I blame the hotel with its tea tray
So tempting just laid there, you know
While the shortbread could possibly linger,
The ginger nuts just had to go.
I had made up a nice cup of coffee
To revivify me from the drive,
For the road had been long since the morning
And I just couldn’t wait to arrive.
Then all of a sudden I’d spied ‘em,
All cellophane-wrapped in their pack,
And once I had stretched out my fingers
I knew there’d be no turning back.
My Nemesis came back to haunt me
I never buy biscuits these days…
Not since the well dunked ginger biscuit
Became a gastronomic craze.
There’s an art to this ginger nut dunking
Too little they’re still hard to bite,
Too much and they splosh in the coffee
And drown like a ship in the night.
Then you have to look round rather quickly
To see if observers have seen,
Then fish with a half eaten biscuit
To find where the fallen bit’s been.
If you’re skilful, or lucky, it’s floating
And, with a quite dexterous roll,
Plunge the half eaten bit in to catch it
And swallow the soggy stuff whole.
But the slightest delay spells disaster
So you just have to give it your best…
You should have dived in their much faster,

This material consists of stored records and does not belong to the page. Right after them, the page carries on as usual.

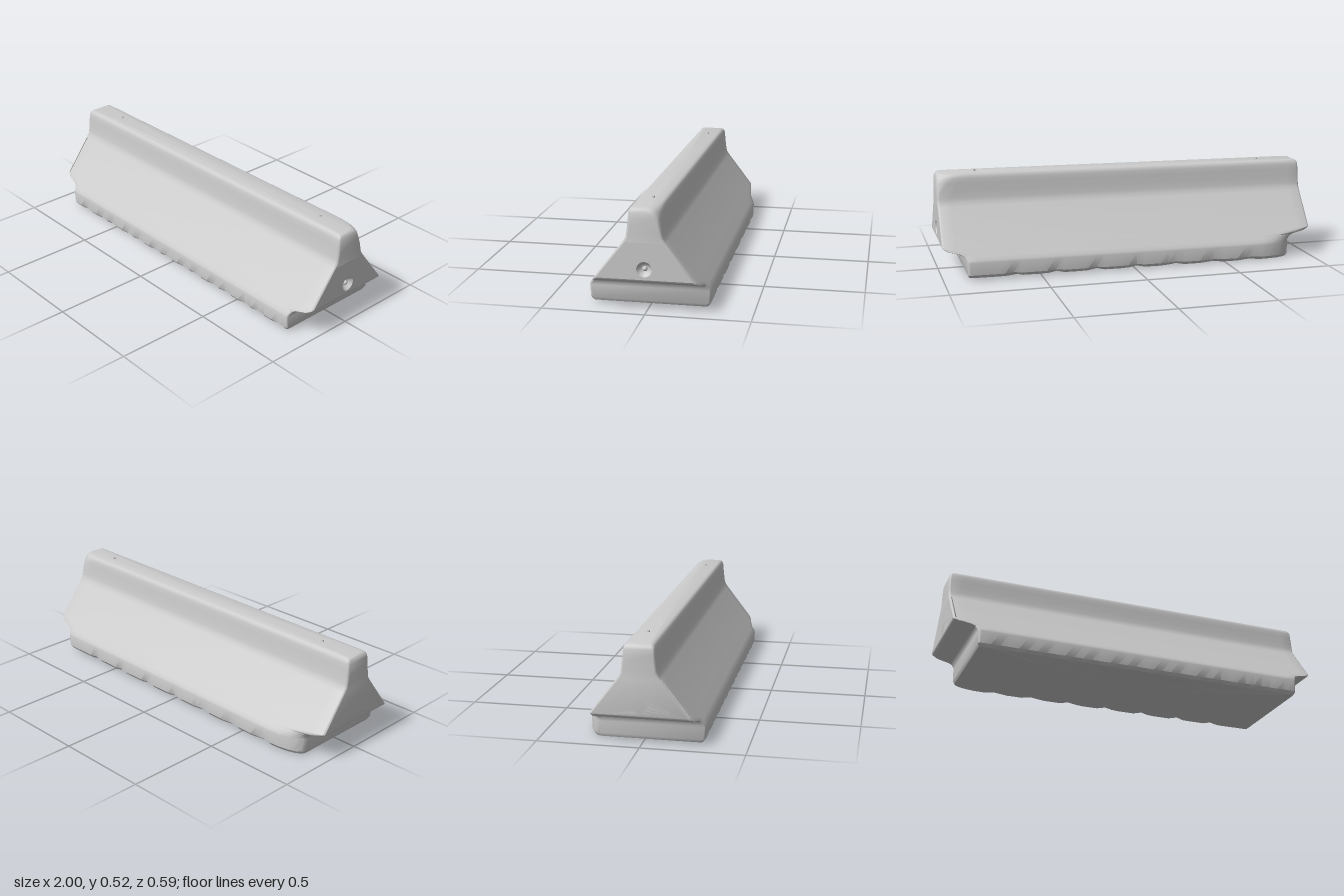
import * as THREE from 'three';
import { toCreasedNormals } from 'three/addons/utils/BufferGeometryUtils.js';

const material = new THREE.MeshStandardMaterial({ color: 0xcccccc, side: THREE.DoubleSide });
const lift = (x) => 0.0075 * (x + 1); // the block leans up slightly towards +x

// Horizontal layers: height, half depth, half length, worn corner at back +x [rx, rz], chip at back -x [rx, rz]
const layers = [
  { y: 0.0, w: 0.278, l: 0.872, chip: [0.17, 0.06], wear: 0.012 },
  { y: 0.016, w: 0.291, l: 0.88, chip: [0.18, 0.07], wear: 0.006 },
  { y: 0.08, w: 0.294, l: 0.883, chip: [0.18, 0.08] },
  { y: 0.092, w: 0.29, l: 0.885, chip: [0.17, 0.08] },
  { y: 0.11, w: 0.276, l: 0.895, chip: [0.15, 0.06] },
  { y: 0.122, w: 0.267, l: 0.92, chip: [0.16, 0.05] },
  { y: 0.135, w: 0.257, l: 0.975, chip: [0.12, 0.035] },
  { y: 0.147, w: 0.248, l: 0.995, chip: [0.07, 0.025] },
  { y: 0.156, w: 0.241, l: 1 },
  { y: 0.335, w: 0.103, l: 1 },
  { y: 0.355, w: 0.09, l: 1 },
  { y: 0.375, w: 0.085, l: 1 },
  { y: 0.41, w: 0.081, l: 1, worn: [0.03, 0.015] },
  { y: 0.45, w: 0.077, l: 0.999, worn: [0.06, 0.025] },
  { y: 0.475, w: 0.075, l: 0.997, worn: [0.09, 0.035] },
  { y: 0.489, w: 0.071, l: 0.993, worn: [0.11, 0.045] },
  { y: 0.497, w: 0.064, l: 0.985, worn: [0.12, 0.048] },
  { y: 0.5, w: 0.055, l: 0.975, worn: [0.12, 0.045] },
];
const PANEL = 8; // the end faces above this layer are left open for the socket panels
const ARC = 5;   // steps round each corner
const SIDE = 36; // steps along each long side

// One closed outline: four rounded corners, with the long sides subdivided
function ring({ y, w, l, worn = [0.015, 0.012], chip = [0.015, 0.012], wear = 0 }) {
  const pts = [];
  const radii = [[0.015, 0.012], [0.015, 0.012], chip, worn];
  const corner = (k, i) => {
    const a = (k + i / ARC) * Math.PI / 2;
    const sx = k === 0 || k === 3 ? 1 : -1, sz = k < 2 ? 1 : -1;
    const [rx, rz] = radii[k];
    return new THREE.Vector3(sx * (l - rx) + rx * Math.cos(a), y, sz * (w - rz) + rz * Math.sin(a));
  };
  for (let k = 0; k < 4; k++) {
    for (let i = 0; i <= ARC; i++) pts.push(corner(k, i));
    if (k % 2 === 0) {
      const a = corner(k, ARC), b = corner(k + 1, 0);
      for (let i = 1; i < SIDE; i++) {
        const p = a.clone().lerp(b, i / SIDE);
        // chipped bottom edges
        const c = wear * Math.max(0, Math.sin(i * 1.9 + k) * Math.sin(i * 0.63 + 2 * k));
        p.y += c * 0.7;
        p.z -= Math.sign(p.z) * c;
        pts.push(p);
      }
    }
  }
  return pts;
}

function bodyGeometry(rings) {
  const n = rings[0].length;
  const positions = rings.flat().flatMap((p) => [p.x, p.y + lift(p.x), p.z]);
  const index = [];
  const endEdges = [2 * ARC + SIDE - ARC, n - 1]; // ring edges lying on the -x and +x ends
  for (let r = 0; r < rings.length - 1; r++) {
    for (let j = 0; j < n; j++) {
      if (r === PANEL && endEdges.includes(j)) continue;
      const k = (j + 1) % n;
      const a = r * n + j, b = r * n + k, c = a + n, d = b + n;
      index.push(a, c, b, b, c, d);
    }
  }
  // flat underside and top
  const last = (rings.length - 1) * n, base = rings.length * n;
  positions.push(0, lift(0), 0, 0, 0.5 + lift(0), 0);
  for (let j = 0; j < n; j++) {
    const k = (j + 1) % n;
    index.push(base, j, k, base + 1, last + k, last + j);
  }
  const g = new THREE.BufferGeometry();
  g.setAttribute('position', new THREE.Float32BufferAttribute(positions, 3));
  g.setIndex(index);
  return toCreasedNormals(g, 0.6);
}

function add(parent, name, geometry) {
  const mesh = new THREE.Mesh(geometry, material);
  mesh.name = name;
  parent.add(mesh);
  return mesh;
}

// End face with a dished socket and a small round connector
function endSocket(side) {
  const end = new THREE.Group();
  end.name = side > 0 ? 'leftEnd' : 'rightEnd';
  const lo = layers[PANEL], hi = layers[PANEL + 1], inset = 0.012;
  const hy = 0.207, hr = 0.037;
  const shape = new THREE.Shape([
    new THREE.Vector2(-lo.w + inset, lo.y), new THREE.Vector2(lo.w - inset, lo.y),
    new THREE.Vector2(hi.w - inset, hi.y), new THREE.Vector2(-hi.w + inset, hi.y),
  ]);
  shape.holes.push(new THREE.Path().absarc(0, hy, hr, 0, Math.PI * 2, true));
  add(end, 'endPanel', new THREE.ShapeGeometry(shape, 16));

  const profile = [[0, -0.026], [0.014, -0.025], [0.024, -0.018], [hr, 0]];
  const dish = add(end, 'socketDish',
    new THREE.LatheGeometry(profile.map(([x, y]) => new THREE.Vector2(x, y)), 32));
  dish.rotation.x = Math.PI / 2;
  dish.position.y = hy;
  const knob = add(end, 'socketConnector', new THREE.SphereGeometry(0.012, 16, 10));
  knob.position.set(0, hy, -0.018);

  end.position.set(side, lift(side), 0);
  end.rotation.y = side * Math.PI / 2;
  return end;
}

export function createModel() {
  const model = new THREE.Group();
  model.name = 'concreteBarrier';
  add(model, 'barrierBody', bodyGeometry(layers.map(ring)));
  for (const side of [1, -1]) model.add(endSocket(side));

  // small lifting pins on the top
  for (const x of [-0.775, 0.795]) {
    const pin = add(model, 'liftingPin', new THREE.CylinderGeometry(0.006, 0.008, 0.02, 12));
    pin.position.set(x, 0.499 + lift(x), -0.003);
  }
  return model;
}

As the half eaten bit joins the rest.
Now deep in the depths of your coffee
A ginger nut morass is lurking
And a last ditch attempt with the teaspoon…
You can tell that it just isn’t working.
Do you fish around coyly and chase it?
For, if you do catch the absconder,
You then need to think of disposal
And that is a fresh one to ponder…
Do you eat from the teaspoon naively?
And hope there is no-one to see?
Or clean off the spoon in a napkin,
Hidden furtively down by your knee?
Now, this isn’t so bad in your kitchen,
Where no one can see what you’ve done…
But here in the posh hotel lobby
You just want to cut it and run.
But you can’t, cause the ginger nut lurker
Is there in the depths of your cup,
Not so easy for you to dispose of
Even though you just drink it all up…
So you sit there and ponder the question
Do you drink and have dregs on display?
Or leave half the coffee still in there
And smile… walk politely away?
Though, if there is nobody watching
You could rinse the cup out with milk,
All the while in the hope that observers
May secretly be of your ilk.
You could, of course, be really sneaky
And wait for your friend to get up,
Then as they are leaving the table
Surreptitiously exchange the cup.
But not everyone gets so embarrassed
Though we British can be so uptight
That we happily dunk ginger biscuits…
Then worry that it’s impolite.
I can tell myself tales of all horrors,
And have nightmares of tea at the Ritz…
But that coffee and ginger confection
Will leave good intentions in bits.
And in spite of my stiff British manners
It is more than a question of taste…
When a whole pack of ginger nut biscuits
Takes up residence right on my waist.
See, for me the real problem is other
And although this ‘ere text is predictive,
My problem with biscuits is simple
Dunked ginger nuts are just addictive.